After repeating the line containing "seen from above", stop; until then, repeat each line of the listing below exactly, starting with the first.

▸ **LISTED RECORDS**:
────────────────────

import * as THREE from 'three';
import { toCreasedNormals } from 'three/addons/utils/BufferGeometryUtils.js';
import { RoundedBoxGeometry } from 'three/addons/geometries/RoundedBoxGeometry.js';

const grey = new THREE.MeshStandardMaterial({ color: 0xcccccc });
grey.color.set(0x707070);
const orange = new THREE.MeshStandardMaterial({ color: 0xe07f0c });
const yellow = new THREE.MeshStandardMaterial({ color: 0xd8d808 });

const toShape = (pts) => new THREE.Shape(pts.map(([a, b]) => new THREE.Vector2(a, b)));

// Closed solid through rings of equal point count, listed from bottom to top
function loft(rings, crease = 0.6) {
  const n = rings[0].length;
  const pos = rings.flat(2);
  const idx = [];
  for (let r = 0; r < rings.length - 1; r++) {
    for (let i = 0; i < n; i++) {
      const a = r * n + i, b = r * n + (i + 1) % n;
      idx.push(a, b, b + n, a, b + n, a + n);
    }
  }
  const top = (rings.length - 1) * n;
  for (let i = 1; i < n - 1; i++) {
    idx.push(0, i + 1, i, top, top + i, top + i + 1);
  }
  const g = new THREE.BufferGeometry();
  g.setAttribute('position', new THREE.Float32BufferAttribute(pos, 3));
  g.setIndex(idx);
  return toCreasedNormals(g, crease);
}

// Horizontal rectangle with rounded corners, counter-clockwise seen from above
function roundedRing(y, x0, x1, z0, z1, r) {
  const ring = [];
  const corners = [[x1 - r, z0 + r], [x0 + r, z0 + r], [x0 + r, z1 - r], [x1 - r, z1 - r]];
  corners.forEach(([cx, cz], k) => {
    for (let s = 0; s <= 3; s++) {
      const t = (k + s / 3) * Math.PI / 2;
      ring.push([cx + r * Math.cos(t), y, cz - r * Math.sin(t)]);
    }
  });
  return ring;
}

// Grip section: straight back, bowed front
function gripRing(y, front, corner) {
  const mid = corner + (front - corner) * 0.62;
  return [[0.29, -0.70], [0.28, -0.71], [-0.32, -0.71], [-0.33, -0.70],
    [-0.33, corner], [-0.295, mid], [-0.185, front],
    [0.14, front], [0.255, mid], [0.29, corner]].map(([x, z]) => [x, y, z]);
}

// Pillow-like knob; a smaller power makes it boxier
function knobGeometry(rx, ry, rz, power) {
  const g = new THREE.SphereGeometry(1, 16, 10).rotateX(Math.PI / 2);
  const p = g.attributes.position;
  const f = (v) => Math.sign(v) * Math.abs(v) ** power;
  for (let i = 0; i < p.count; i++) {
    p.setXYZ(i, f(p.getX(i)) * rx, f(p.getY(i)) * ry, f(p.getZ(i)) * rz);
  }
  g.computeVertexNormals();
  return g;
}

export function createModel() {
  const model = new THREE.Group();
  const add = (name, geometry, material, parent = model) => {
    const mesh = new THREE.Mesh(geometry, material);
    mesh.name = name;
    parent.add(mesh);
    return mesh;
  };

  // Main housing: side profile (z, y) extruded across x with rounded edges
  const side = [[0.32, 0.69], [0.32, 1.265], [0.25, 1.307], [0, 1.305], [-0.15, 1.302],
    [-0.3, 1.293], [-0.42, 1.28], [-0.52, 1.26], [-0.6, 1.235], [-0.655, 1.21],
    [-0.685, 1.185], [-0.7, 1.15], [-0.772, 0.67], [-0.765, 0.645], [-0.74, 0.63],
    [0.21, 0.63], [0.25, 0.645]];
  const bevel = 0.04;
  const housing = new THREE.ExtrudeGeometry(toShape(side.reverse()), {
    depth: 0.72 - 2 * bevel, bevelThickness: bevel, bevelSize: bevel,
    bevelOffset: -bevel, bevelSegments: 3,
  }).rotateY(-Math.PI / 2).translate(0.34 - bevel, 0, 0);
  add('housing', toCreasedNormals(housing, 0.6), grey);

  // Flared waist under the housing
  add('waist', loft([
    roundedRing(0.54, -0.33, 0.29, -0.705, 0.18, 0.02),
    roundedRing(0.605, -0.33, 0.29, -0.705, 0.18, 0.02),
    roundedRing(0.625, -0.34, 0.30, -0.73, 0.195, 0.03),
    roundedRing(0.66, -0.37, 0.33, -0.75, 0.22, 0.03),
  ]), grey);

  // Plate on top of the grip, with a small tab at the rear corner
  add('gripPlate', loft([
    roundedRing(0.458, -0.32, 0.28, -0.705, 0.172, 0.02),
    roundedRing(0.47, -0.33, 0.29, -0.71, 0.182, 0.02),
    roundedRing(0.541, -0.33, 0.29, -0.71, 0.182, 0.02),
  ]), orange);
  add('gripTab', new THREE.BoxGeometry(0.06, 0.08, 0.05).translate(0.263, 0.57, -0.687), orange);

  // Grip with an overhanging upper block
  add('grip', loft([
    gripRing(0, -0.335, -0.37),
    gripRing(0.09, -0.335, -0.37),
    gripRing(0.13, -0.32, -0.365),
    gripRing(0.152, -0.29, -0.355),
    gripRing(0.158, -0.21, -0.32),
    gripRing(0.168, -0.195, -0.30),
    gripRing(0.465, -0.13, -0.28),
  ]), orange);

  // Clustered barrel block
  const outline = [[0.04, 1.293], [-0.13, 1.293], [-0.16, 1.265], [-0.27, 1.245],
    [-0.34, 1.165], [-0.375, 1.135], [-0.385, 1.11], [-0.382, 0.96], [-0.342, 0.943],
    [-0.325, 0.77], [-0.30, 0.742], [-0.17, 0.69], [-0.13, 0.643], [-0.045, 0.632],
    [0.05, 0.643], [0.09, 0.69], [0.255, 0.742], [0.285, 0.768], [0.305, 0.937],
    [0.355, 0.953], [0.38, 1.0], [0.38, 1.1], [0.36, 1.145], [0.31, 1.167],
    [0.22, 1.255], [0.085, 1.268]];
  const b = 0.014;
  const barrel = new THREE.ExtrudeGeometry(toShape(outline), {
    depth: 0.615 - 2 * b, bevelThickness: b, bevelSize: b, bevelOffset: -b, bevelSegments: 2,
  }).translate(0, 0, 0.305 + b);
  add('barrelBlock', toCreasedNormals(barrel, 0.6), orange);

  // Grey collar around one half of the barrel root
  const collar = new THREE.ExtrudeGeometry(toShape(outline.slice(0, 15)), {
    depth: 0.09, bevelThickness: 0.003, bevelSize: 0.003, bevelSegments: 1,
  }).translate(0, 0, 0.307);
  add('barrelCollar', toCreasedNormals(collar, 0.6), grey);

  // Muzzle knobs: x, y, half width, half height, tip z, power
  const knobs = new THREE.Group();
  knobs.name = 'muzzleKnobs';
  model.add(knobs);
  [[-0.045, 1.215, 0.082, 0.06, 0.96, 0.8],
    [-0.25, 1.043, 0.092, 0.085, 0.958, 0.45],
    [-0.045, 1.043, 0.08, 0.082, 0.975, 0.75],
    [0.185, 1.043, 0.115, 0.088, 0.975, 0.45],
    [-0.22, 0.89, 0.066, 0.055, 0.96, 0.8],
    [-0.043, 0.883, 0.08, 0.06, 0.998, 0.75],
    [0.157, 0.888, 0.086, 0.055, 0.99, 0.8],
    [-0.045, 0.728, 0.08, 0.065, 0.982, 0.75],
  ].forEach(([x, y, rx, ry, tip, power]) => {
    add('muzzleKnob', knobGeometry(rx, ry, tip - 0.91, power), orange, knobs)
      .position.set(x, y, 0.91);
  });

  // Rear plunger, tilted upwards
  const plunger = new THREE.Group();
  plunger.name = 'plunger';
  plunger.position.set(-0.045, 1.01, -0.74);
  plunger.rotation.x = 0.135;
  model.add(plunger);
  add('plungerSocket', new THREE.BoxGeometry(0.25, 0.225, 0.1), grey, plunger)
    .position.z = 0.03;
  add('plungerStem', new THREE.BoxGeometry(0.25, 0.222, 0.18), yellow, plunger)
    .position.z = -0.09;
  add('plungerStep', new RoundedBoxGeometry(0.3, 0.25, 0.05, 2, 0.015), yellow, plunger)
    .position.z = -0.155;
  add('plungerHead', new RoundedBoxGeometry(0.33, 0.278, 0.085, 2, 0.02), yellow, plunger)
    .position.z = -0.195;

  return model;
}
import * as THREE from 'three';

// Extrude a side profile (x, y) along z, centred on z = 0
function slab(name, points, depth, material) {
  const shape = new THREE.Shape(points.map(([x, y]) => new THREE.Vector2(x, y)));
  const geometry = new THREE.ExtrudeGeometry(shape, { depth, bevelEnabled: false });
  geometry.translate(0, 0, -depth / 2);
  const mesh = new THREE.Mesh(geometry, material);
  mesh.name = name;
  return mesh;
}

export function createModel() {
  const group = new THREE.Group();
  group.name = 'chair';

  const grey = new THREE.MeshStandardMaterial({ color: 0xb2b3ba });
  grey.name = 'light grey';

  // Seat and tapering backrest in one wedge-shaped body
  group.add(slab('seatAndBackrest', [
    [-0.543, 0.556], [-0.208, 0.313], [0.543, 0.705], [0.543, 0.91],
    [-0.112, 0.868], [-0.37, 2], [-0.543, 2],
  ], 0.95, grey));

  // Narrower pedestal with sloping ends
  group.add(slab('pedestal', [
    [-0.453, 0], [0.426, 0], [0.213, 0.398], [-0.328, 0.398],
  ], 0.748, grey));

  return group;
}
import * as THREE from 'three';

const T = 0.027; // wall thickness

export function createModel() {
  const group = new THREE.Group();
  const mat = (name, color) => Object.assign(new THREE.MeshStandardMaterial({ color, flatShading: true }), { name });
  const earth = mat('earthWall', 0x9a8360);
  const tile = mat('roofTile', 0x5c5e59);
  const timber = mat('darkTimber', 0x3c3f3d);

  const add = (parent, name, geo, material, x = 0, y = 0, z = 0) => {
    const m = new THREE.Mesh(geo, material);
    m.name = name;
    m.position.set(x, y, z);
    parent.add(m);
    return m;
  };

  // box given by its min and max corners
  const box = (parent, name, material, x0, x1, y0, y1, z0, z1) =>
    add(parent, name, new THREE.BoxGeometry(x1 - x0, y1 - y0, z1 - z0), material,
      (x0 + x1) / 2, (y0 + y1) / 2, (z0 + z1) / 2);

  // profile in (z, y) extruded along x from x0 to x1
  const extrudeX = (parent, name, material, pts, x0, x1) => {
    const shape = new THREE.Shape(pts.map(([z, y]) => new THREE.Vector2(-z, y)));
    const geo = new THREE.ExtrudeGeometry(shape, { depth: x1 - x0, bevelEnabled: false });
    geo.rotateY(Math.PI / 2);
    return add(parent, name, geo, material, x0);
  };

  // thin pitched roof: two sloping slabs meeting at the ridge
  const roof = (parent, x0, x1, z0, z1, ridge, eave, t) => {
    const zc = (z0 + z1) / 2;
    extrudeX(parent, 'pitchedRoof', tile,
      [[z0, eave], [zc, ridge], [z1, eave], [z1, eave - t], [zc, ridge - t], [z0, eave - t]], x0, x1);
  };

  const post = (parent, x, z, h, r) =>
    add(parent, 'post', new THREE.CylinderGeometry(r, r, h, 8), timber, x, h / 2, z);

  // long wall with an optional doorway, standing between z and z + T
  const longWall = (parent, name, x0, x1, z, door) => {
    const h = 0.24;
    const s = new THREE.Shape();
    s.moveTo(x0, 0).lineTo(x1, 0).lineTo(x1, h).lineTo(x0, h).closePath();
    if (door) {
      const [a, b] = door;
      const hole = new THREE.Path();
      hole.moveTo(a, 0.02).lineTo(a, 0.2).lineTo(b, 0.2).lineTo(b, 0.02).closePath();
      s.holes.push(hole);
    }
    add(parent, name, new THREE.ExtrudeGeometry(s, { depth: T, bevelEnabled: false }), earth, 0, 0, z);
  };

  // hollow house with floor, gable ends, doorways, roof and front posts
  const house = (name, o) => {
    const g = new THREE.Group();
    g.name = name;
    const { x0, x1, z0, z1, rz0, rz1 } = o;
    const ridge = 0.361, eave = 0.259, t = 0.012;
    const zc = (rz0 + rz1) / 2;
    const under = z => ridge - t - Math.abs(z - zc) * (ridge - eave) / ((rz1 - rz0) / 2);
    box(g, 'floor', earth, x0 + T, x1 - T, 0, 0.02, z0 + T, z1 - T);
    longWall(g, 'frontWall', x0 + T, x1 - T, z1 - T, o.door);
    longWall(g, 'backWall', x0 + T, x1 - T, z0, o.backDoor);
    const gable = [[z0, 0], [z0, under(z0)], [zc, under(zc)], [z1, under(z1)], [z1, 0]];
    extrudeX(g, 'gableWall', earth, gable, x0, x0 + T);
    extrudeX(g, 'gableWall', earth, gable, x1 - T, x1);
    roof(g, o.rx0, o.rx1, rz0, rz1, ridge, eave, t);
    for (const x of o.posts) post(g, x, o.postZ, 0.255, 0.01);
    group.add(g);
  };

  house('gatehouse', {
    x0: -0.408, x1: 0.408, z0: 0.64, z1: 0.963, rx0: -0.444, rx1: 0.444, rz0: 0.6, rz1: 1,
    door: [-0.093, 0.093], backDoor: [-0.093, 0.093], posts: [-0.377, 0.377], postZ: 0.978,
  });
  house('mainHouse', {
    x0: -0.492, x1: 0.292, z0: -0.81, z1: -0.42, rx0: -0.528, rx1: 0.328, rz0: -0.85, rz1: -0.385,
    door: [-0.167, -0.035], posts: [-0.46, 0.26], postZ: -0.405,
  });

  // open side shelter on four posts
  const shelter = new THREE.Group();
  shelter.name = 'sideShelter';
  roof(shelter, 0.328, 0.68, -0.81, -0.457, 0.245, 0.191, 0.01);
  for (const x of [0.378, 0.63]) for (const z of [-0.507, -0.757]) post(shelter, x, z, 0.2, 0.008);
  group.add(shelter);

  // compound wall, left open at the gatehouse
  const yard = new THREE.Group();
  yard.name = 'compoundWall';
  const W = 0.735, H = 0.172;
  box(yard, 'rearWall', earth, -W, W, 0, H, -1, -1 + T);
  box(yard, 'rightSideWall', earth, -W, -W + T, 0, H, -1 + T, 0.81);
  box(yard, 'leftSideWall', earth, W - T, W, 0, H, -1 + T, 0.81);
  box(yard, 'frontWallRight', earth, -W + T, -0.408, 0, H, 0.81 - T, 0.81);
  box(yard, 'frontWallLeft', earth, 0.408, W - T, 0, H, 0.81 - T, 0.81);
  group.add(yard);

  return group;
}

────────────────────

▸ **YOUR RESPONSE**:
import * as THREE from 'three';
import { toCreasedNormals } from 'three/addons/utils/BufferGeometryUtils.js';
import { RoundedBoxGeometry } from 'three/addons/geometries/RoundedBoxGeometry.js';

const grey = new THREE.MeshStandardMaterial({ color: 0xcccccc });
grey.color.set(0x707070);
const orange = new THREE.MeshStandardMaterial({ color: 0xe07f0c });
const yellow = new THREE.MeshStandardMaterial({ color: 0xd8d808 });

const toShape = (pts) => new THREE.Shape(pts.map(([a, b]) => new THREE.Vector2(a, b)));

// Closed solid through rings of equal point count, listed from bottom to top
function loft(rings, crease = 0.6) {
  const n = rings[0].length;
  const pos = rings.flat(2);
  const idx = [];
  for (let r = 0; r < rings.length - 1; r++) {
    for (let i = 0; i < n; i++) {
      const a = r * n + i, b = r * n + (i + 1) % n;
      idx.push(a, b, b + n, a, b + n, a + n);
    }
  }
  const top = (rings.length - 1) * n;
  for (let i = 1; i < n - 1; i++) {
    idx.push(0, i + 1, i, top, top + i, top + i + 1);
  }
  const g = new THREE.BufferGeometry();
  g.setAttribute('position', new THREE.Float32BufferAttribute(pos, 3));
  g.setIndex(idx);
  return toCreasedNormals(g, crease);
}

// Horizontal rectangle with rounded corners, counter-clockwise seen from above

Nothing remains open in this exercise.